Stored data
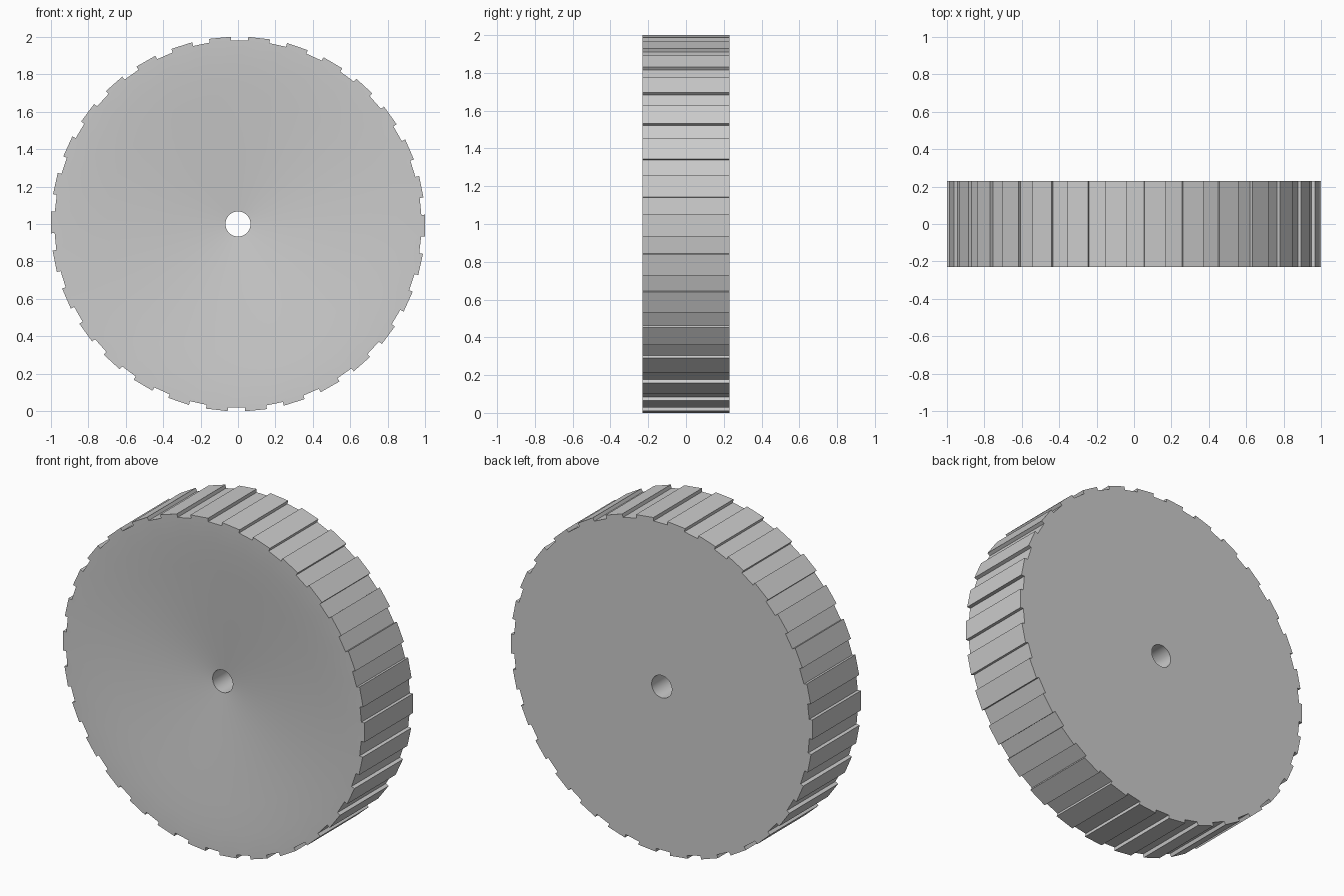
import bpy, bmesh, math

old = bpy.data.objects.get("Cube")
if old:
    bpy.data.objects.remove(old, do_unlink=True)

TEETH = 30
PITCH = 360 / TEETH
HALF = 0.23          # half the wheel thickness
OUTER, ROOT = 1.0013, 0.981
BORE = 0.067

# Plain grey material
grey = bpy.data.materials.new("plain_grey")
grey.use_nodes = True
colour = (0.6, 0.6, 0.6, 1)
grey.diffuse_color = colour
grey.node_tree.nodes["Principled BSDF"].inputs["Base Color"].default_value = colour

bm = bmesh.new()


def point(radius, degrees, y):
    a = math.radians(degrees)
    return bm.verts.new((radius * math.sin(a), y, 1 + radius * math.cos(a)))


def tooth_ring(y):
    """Square-cut tread outline: a notch floor and a tooth top per pitch."""
    ring = []
    for i in range(TEETH):
        c = i * PITCH + 0.5
        for radius, offset in ((ROOT, -2.65), (ROOT, 2.65), (OUTER, 2.65), (OUTER, 9.35)):
            ring.append(point(radius, c + offset, y))
    return ring


def round_ring(radius, y):
    step = PITCH / 4
    return [point(radius, i * step - 1.5, y) for i in range(TEETH * 4)]


# Rings run from the front bore, over the dish and tread, to the back bore
dish = [(BORE, 0.085), (0.35, 0.056), (0.7, 0.02), (0.85, 0.007), (0.95, 0.001)]
rings = [round_ring(r, depth - HALF) for r, depth in dish]
rings += [tooth_ring(-HALF), tooth_ring(HALF)]
rings += [round_ring(0.95, HALF), round_ring(BORE, HALF)]

# Skin neighbouring rings, closing the loop through the bore
for k, a in enumerate(rings):
    b = rings[(k + 1) % len(rings)]
    for i in range(len(a)):
        j = (i + 1) % len(a)
        bm.faces.new((a[i], a[j], b[j], b[i]))
bmesh.ops.recalc_face_normals(bm, faces=bm.faces[:])

mesh = bpy.data.meshes.new("toothed_wheel")
bm.to_mesh(mesh)
bm.free()
mesh.materials.append(grey)
wheel = bpy.data.objects.new("toothed_wheel", mesh)
bpy.context.collection.objects.link(wheel)

# Smooth dish and bore, crisp rim and teeth
bpy.ops.object.select_all(action="DESELECT")
wheel.select_set(True)
bpy.context.view_layer.objects.active = wheel
bpy.ops.object.shade_smooth_by_angle(angle=math.radians(30))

**GOAL OF THE EXERCISE**
The reply should consist solely of the number of lines in the records that include "objects".

**PROBLEM SOLUTION**
5